(Saved data entries)
....

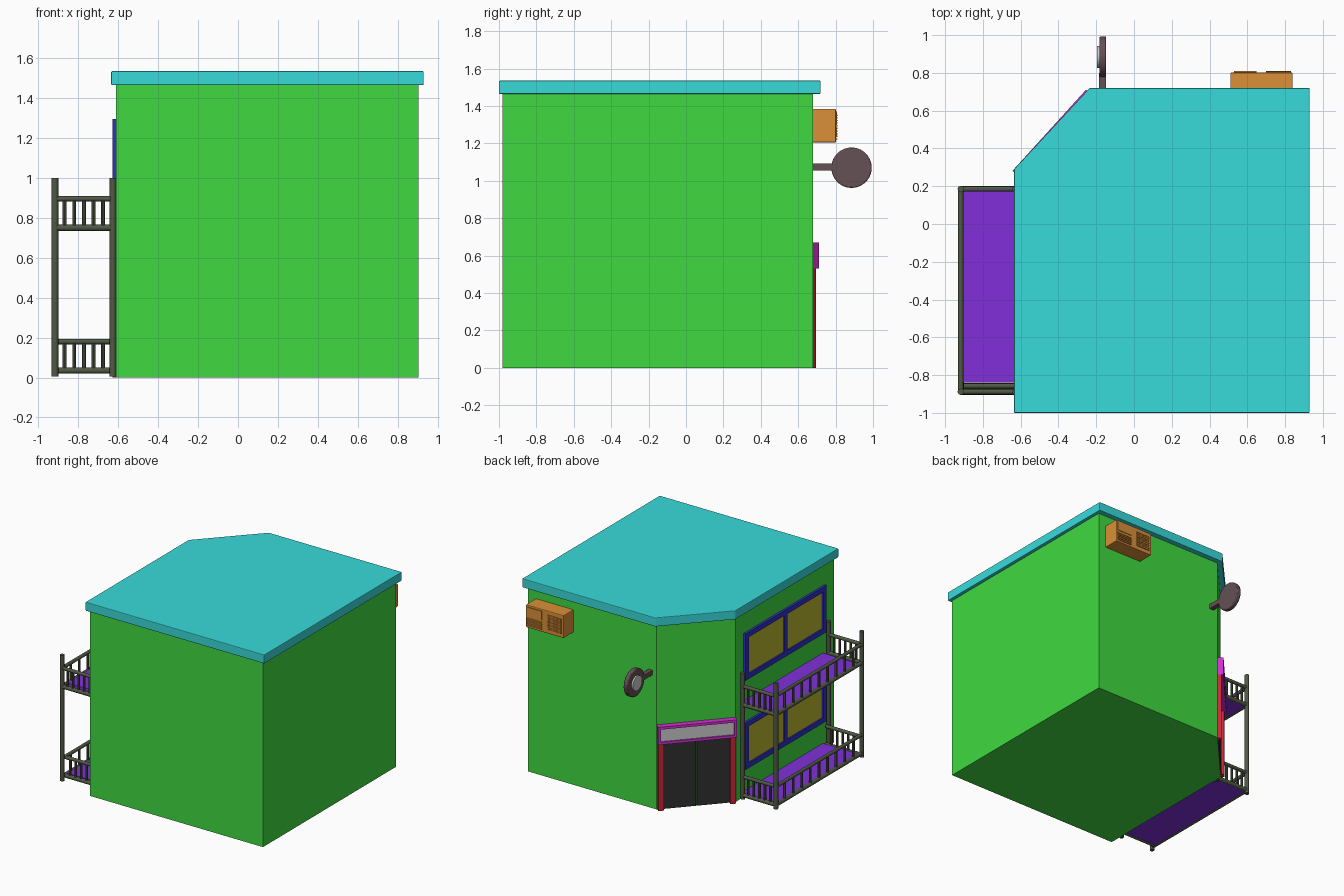
import bpy, bmesh, math
from mathutils import Matrix, Vector

if "Cube" in bpy.data.objects:
    bpy.data.objects.remove(bpy.data.objects["Cube"])


def mat(name, r, g, b):
    m = bpy.data.materials.new(name)
    m.diffuse_color = (r, g, b, 1)
    m.use_nodes = True
    m.node_tree.nodes["Principled BSDF"].inputs["Base Color"].default_value = m.diffuse_color
    return m


GREEN = mat("wall_green", 0.05, 0.70, 0.05)
TEAL = mat("roof_teal", 0.04, 0.70, 0.70)
ORANGE = mat("unit_orange", 0.70, 0.28, 0.04)
BROWN = mat("dark_brown", 0.13, 0.08, 0.09)
IRON = mat("iron", 0.08, 0.10, 0.06)
PURPLE = mat("floor_purple", 0.22, 0.03, 0.70)
BLUE = mat("frame_blue", 0.03, 0.03, 0.60)
YELLOW = mat("glass_yellow", 0.50, 0.47, 0.03)
RED = mat("frame_red", 0.60, 0.02, 0.04)
BLACK = mat("door_black", 0.03, 0.03, 0.03)
MAGENTA = mat("sign_magenta", 0.65, 0.03, 0.65)


def finish(name, bm, material, bevel=0.0, smooth=False):
    bmesh.ops.recalc_face_normals(bm, faces=bm.faces)
    me = bpy.data.meshes.new(name)
    bm.to_mesh(me)
    bm.free()
    ob = bpy.data.objects.new(name, me)
    bpy.context.collection.objects.link(ob)
    if material:
        me.materials.append(material)
    if bevel:
        b = ob.modifiers.new("bevel", 'BEVEL')
        b.width, b.segments = bevel, 2
    if smooth:
        bpy.context.view_layer.objects.active = ob
        ob.select_set(True)
        bpy.ops.object.shade_smooth_by_angle(angle=math.radians(35))
        ob.select_set(False)
    return ob


def add_box(bm, x, y, z, m=Matrix()):
    """Box from (min, max) ranges."""
    r = (x, y, z)
    c = Vector([(a + b) / 2 for a, b in r])
    s = [b - a for a, b in r]
    bmesh.ops.create_cube(bm, size=1, matrix=m @ Matrix.Translation(c) @ Matrix.Diagonal((*s, 1)))


def add_rod(bm, p, q, r, n=12):
    p, q = Vector(p), Vector(q)
    d = q - p
    m = Matrix.Translation((p + q) / 2) @ d.to_track_quat('Z', 'Y').to_matrix().to_4x4()
    bmesh.ops.create_cone(bm, cap_ends=True, segments=n, radius1=r, radius2=r, depth=d.length, matrix=m)


def boxes(name, ranges, material, m=Matrix(), bevel=0.0):
    bm = bmesh.new()
    for r in ranges:
        add_box(bm, *r, m)
    return finish(name, bm, material, bevel)


def prism(name, pts, z0, z1, material, bevel=0.0):
    bm = bmesh.new()
    f = bm.faces.new([bm.verts.new((x, y, z0)) for x, y in pts])
    g = bmesh.ops.extrude_face_region(bm, geom=[f])
    bmesh.ops.translate(bm, vec=(0, 0, z1 - z0), verts=[v for v in g["geom"] if isinstance(v, bmesh.types.BMVert)])
    return finish(name, bm, material, bevel)


# Building and roof slab, both with one cut corner
prism("walls", [(-0.61, -0.98), (0.905, -0.98), (0.905, 0.68), (-0.22, 0.68), (-0.61, 0.25)], 0, 1.47, GREEN)
prism("roof", [(-0.635, -1.0), (0.93, -1.0), (0.93, 0.72), (-0.235, 0.72), (-0.635, 0.29)], 1.465, 1.535, TEAL, 0.005)

# Entrance on the cut corner: local x along the wall, local y outwards
C = Matrix.Translation((-0.415, 0.465, 0)) @ Matrix.Rotation(math.atan2(0.43, 0.39), 4, 'Z')
boxes("door_frame", [((-0.285, -0.245), (-0.01, 0.03), (0, 0.54)),
                     ((0.245, 0.285), (-0.01, 0.03), (0, 0.54))], RED, C)
boxes("door_panels", [((-0.245, -0.003), (-0.01, 0.012), (0.005, 0.535)),
                      ((0.003, 0.245), (-0.01, 0.012), (0.005, 0.535))], BLACK, C)
boxes("sign_frame", [((-0.29, 0.29), (-0.01, 0.046), (0.53, 0.55)),
                     ((-0.29, 0.29), (-0.01, 0.046), (0.65, 0.67)),
                     ((-0.29, -0.27), (-0.01, 0.046), (0.55, 0.65)),
                     ((0.27, 0.29), (-0.01, 0.046), (0.55, 0.65))], MAGENTA, C)
boxes("sign_panel", [((-0.27, 0.27), (-0.01, 0.034), (0.55, 0.65))], None, C)

# Two-pane windows, one per storey
for label, z0, z1 in (("lower", 0.22, 0.59), ("upper", 0.925, 1.295)):
    X, y0, y1, w = (-0.628, -0.60), -0.86, 0.15, 0.04
    ym = (y0 + y1) / 2
    boxes(label + "_window_frame", [(X, (y0, y1), (z0, z0 + w)), (X, (y0, y1), (z1 - w, z1))] +
          [(X, (c - w / 2, c + w / 2), (z0 + w, z1 - w)) for c in (y0 + w / 2, ym, y1 - w / 2)], BLUE)
    boxes(label + "_window_glass", [((-0.617, -0.60), (y0 + w, y1 - w), (z0 + w, z1 - w))], YELLOW)

# Balcony posts
XO, XI, YN, YP = -0.917, -0.627, -0.888, 0.185
bm = bmesh.new()
for x in (XO, XI):
    for y in (YN, YP):
        add_rod(bm, (x, y, 0.005), (x, y, 1.0), 0.017)
finish("balcony_posts", bm, IRON, smooth=True)

# Balcony floors and railings
for label, z, yn in (("lower", 0.035, -0.858), ("upper", 0.75, YN)):
    boxes(label + "_balcony_floor", [((-0.915, -0.60), (-0.84, 0.18), (z - 0.012, z + 0.012))], PURPLE)
    bm = bmesh.new()
    top = z + 0.145
    for h, r in ((z, 0.016), (top, 0.0135)):
        add_rod(bm, (XO, YN, h), (XO, YP, h), r)
        for y in (yn, YP):
            add_rod(bm, (XO, y, h), (XI, y, h), r)
    for i in range(1, 10):
        y = YN + (YP - YN) * i / 10
        add_rod(bm, (XO, y, z), (XO, y, top), 0.01, 8)
    for i in range(1, 6):
        x = XO + (XI - XO) * i / 6
        for y in (yn, YP):
            add_rod(bm, (x, y, z), (x, y, top), 0.01, 8)
    finish(label + "_balcony_railing", bm, IRON, smooth=True)

# Round hanging sign on a bracket
boxes("hanging_sign_bracket", [((-0.184, -0.148), (0.67, 0.80), (1.055, 1.092))], BROWN)
bm = bmesh.new()
add_rod(bm, (-0.183, 0.885, 1.07), (-0.147, 0.885, 1.07), 0.108, 40)
finish("hanging_sign_disc", bm, BROWN, 0.006, True)
bm = bmesh.new()
add_rod(bm, (-0.196, 0.885, 1.07), (-0.18, 0.885, 1.07), 0.058, 32)
finish("hanging_sign_face", bm, None, smooth=True)

# Wall cooling unit with slats and fan grille
boxes("cooling_unit", [((0.51, 0.84), (0.67, 0.802), (1.205, 1.385))], ORANGE, bevel=0.006)
boxes("cooling_unit_slats", [((0.70, 0.83), (0.795, 0.809), (1.22 + i * 0.014, 1.227 + i * 0.014))
                             for i in range(5)], ORANGE)
boxes("cooling_unit_panel", [((0.70, 0.83), (0.795, 0.807), (1.30, 1.37))], ORANGE)
bm = bmesh.new()
for i in range(9):
    t = 0.014 * i
    add_box(bm, (0.53 + t, 0.537 + t), (0.795, 0.807), (1.235, 1.354))
    add_box(bm, (0.53, 0.649), (0.795, 0.809), (1.235 + t, 1.242 + t))
finish("cooling_unit_grille", bm, ORANGE)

....

→ **Instructions to follow**
Write out each entry above once more, exactly as written, and drop the pictures.

→ **Written solution**
import bpy, bmesh, math
from mathutils import Matrix, Vector

if "Cube" in bpy.data.objects:
    bpy.data.objects.remove(bpy.data.objects["Cube"])


def mat(name, r, g, b):
    m = bpy.data.materials.new(name)
    m.diffuse_color = (r, g, b, 1)
    m.use_nodes = True
    m.node_tree.nodes["Principled BSDF"].inputs["Base Color"].default_value = m.diffuse_color
    return m


GREEN = mat("wall_green", 0.05, 0.70, 0.05)
TEAL = mat("roof_teal", 0.04, 0.70, 0.70)
ORANGE = mat("unit_orange", 0.70, 0.28, 0.04)
BROWN = mat("dark_brown", 0.13, 0.08, 0.09)
IRON = mat("iron", 0.08, 0.10, 0.06)
PURPLE = mat("floor_purple", 0.22, 0.03, 0.70)
BLUE = mat("frame_blue", 0.03, 0.03, 0.60)
YELLOW = mat("glass_yellow", 0.50, 0.47, 0.03)
RED = mat("frame_red", 0.60, 0.02, 0.04)
BLACK = mat("door_black", 0.03, 0.03, 0.03)
MAGENTA = mat("sign_magenta", 0.65, 0.03, 0.65)


def finish(name, bm, material, bevel=0.0, smooth=False):
    bmesh.ops.recalc_face_normals(bm, faces=bm.faces)
    me = bpy.data.meshes.new(name)
    bm.to_mesh(me)
    bm.free()
    ob = bpy.data.objects.new(name, me)
    bpy.context.collection.objects.link(ob)
    if material:
        me.materials.append(material)
    if bevel:
        b = ob.modifiers.new("bevel", 'BEVEL')
        b.width, b.segments = bevel, 2
    if smooth:
        bpy.context.view_layer.objects.active = ob
        ob.select_set(True)
        bpy.ops.object.shade_smooth_by_angle(angle=math.radians(35))
        ob.select_set(False)
    return ob


def add_box(bm, x, y, z, m=Matrix()):
    """Box from (min, max) ranges."""
    r = (x, y, z)
    c = Vector([(a + b) / 2 for a, b in r])
    s = [b - a for a, b in r]
    bmesh.ops.create_cube(bm, size=1, matrix=m @ Matrix.Translation(c) @ Matrix.Diagonal((*s, 1)))


def add_rod(bm, p, q, r, n=12):
    p, q = Vector(p), Vector(q)
    d = q - p
    m = Matrix.Translation((p + q) / 2) @ d.to_track_quat('Z', 'Y').to_matrix().to_4x4()
    bmesh.ops.create_cone(bm, cap_ends=True, segments=n, radius1=r, radius2=r, depth=d.length, matrix=m)


def boxes(name, ranges, material, m=Matrix(), bevel=0.0):
    bm = bmesh.new()
    for r in ranges:
        add_box(bm, *r, m)
    return finish(name, bm, material, bevel)


def prism(name, pts, z0, z1, material, bevel=0.0):
    bm = bmesh.new()
    f = bm.faces.new([bm.verts.new((x, y, z0)) for x, y in pts])
    g = bmesh.ops.extrude_face_region(bm, geom=[f])
    bmesh.ops.translate(bm, vec=(0, 0, z1 - z0), verts=[v for v in g["geom"] if isinstance(v, bmesh.types.BMVert)])
    return finish(name, bm, material, bevel)


# Building and roof slab, both with one cut corner
prism("walls", [(-0.61, -0.98), (0.905, -0.98), (0.905, 0.68), (-0.22, 0.68), (-0.61, 0.25)], 0, 1.47, GREEN)
prism("roof", [(-0.635, -1.0), (0.93, -1.0), (0.93, 0.72), (-0.235, 0.72), (-0.635, 0.29)], 1.465, 1.535, TEAL, 0.005)

# Entrance on the cut corner: local x along the wall, local y outwards
C = Matrix.Translation((-0.415, 0.465, 0)) @ Matrix.Rotation(math.atan2(0.43, 0.39), 4, 'Z')
boxes("door_frame", [((-0.285, -0.245), (-0.01, 0.03), (0, 0.54)),
                     ((0.245, 0.285), (-0.01, 0.03), (0, 0.54))], RED, C)
boxes("door_panels", [((-0.245, -0.003), (-0.01, 0.012), (0.005, 0.535)),
                      ((0.003, 0.245), (-0.01, 0.012), (0.005, 0.535))], BLACK, C)
boxes("sign_frame", [((-0.29, 0.29), (-0.01, 0.046), (0.53, 0.55)),
                     ((-0.29, 0.29), (-0.01, 0.046), (0.65, 0.67)),
                     ((-0.29, -0.27), (-0.01, 0.046), (0.55, 0.65)),
                     ((0.27, 0.29), (-0.01, 0.046), (0.55, 0.65))], MAGENTA, C)
boxes("sign_panel", [((-0.27, 0.27), (-0.01, 0.034), (0.55, 0.65))], None, C)

# Two-pane windows, one per storey
for label, z0, z1 in (("lower", 0.22, 0.59), ("upper", 0.925, 1.295)):
    X, y0, y1, w = (-0.628, -0.60), -0.86, 0.15, 0.04
    ym = (y0 + y1) / 2
    boxes(label + "_window_frame", [(X, (y0, y1), (z0, z0 + w)), (X, (y0, y1), (z1 - w, z1))] +
          [(X, (c - w / 2, c + w / 2), (z0 + w, z1 - w)) for c in (y0 + w / 2, ym, y1 - w / 2)], BLUE)
    boxes(label + "_window_glass", [((-0.617, -0.60), (y0 + w, y1 - w), (z0 + w, z1 - w))], YELLOW)

# Balcony posts
XO, XI, YN, YP = -0.917, -0.627, -0.888, 0.185
bm = bmesh.new()
for x in (XO, XI):
    for y in (YN, YP):
        add_rod(bm, (x, y, 0.005), (x, y, 1.0), 0.017)
finish("balcony_posts", bm, IRON, smooth=True)

# Balcony floors and railings
for label, z, yn in (("lower", 0.035, -0.858), ("upper", 0.75, YN)):
    boxes(label + "_balcony_floor", [((-0.915, -0.60), (-0.84, 0.18), (z - 0.012, z + 0.012))], PURPLE)
    bm = bmesh.new()
    top = z + 0.145
    for h, r in ((z, 0.016), (top, 0.0135)):
        add_rod(bm, (XO, YN, h), (XO, YP, h), r)
        for y in (yn, YP):
            add_rod(bm, (XO, y, h), (XI, y, h), r)
    for i in range(1, 10):
        y = YN + (YP - YN) * i / 10
        add_rod(bm, (XO, y, z), (XO, y, top), 0.01, 8)
    for i in range(1, 6):
        x = XO + (XI - XO) * i / 6
        for y in (yn, YP):
            add_rod(bm, (x, y, z), (x, y, top), 0.01, 8)
    finish(label + "_balcony_railing", bm, IRON, smooth=True)

# Round hanging sign on a bracket
boxes("hanging_sign_bracket", [((-0.184, -0.148), (0.67, 0.80), (1.055, 1.092))], BROWN)
bm = bmesh.new()
add_rod(bm, (-0.183, 0.885, 1.07), (-0.147, 0.885, 1.07), 0.108, 40)
finish("hanging_sign_disc", bm, BROWN, 0.006, True)
bm = bmesh.new()
add_rod(bm, (-0.196, 0.885, 1.07), (-0.18, 0.885, 1.07), 0.058, 32)
finish("hanging_sign_face", bm, None, smooth=True)

# Wall cooling unit with slats and fan grille
boxes("cooling_unit", [((0.51, 0.84), (0.67, 0.802), (1.205, 1.385))], ORANGE, bevel=0.006)
boxes("cooling_unit_slats", [((0.70, 0.83), (0.795, 0.809), (1.22 + i * 0.014, 1.227 + i * 0.014))
                             for i in range(5)], ORANGE)
boxes("cooling_unit_panel", [((0.70, 0.83), (0.795, 0.807), (1.30, 1.37))], ORANGE)
bm = bmesh.new()
for i in range(9):
    t = 0.014 * i
    add_box(bm, (0.53 + t, 0.537 + t), (0.795, 0.807), (1.235, 1.354))
    add_box(bm, (0.53, 0.649), (0.795, 0.809), (1.235 + t, 1.242 + t))
finish("cooling_unit_grille", bm, ORANGE)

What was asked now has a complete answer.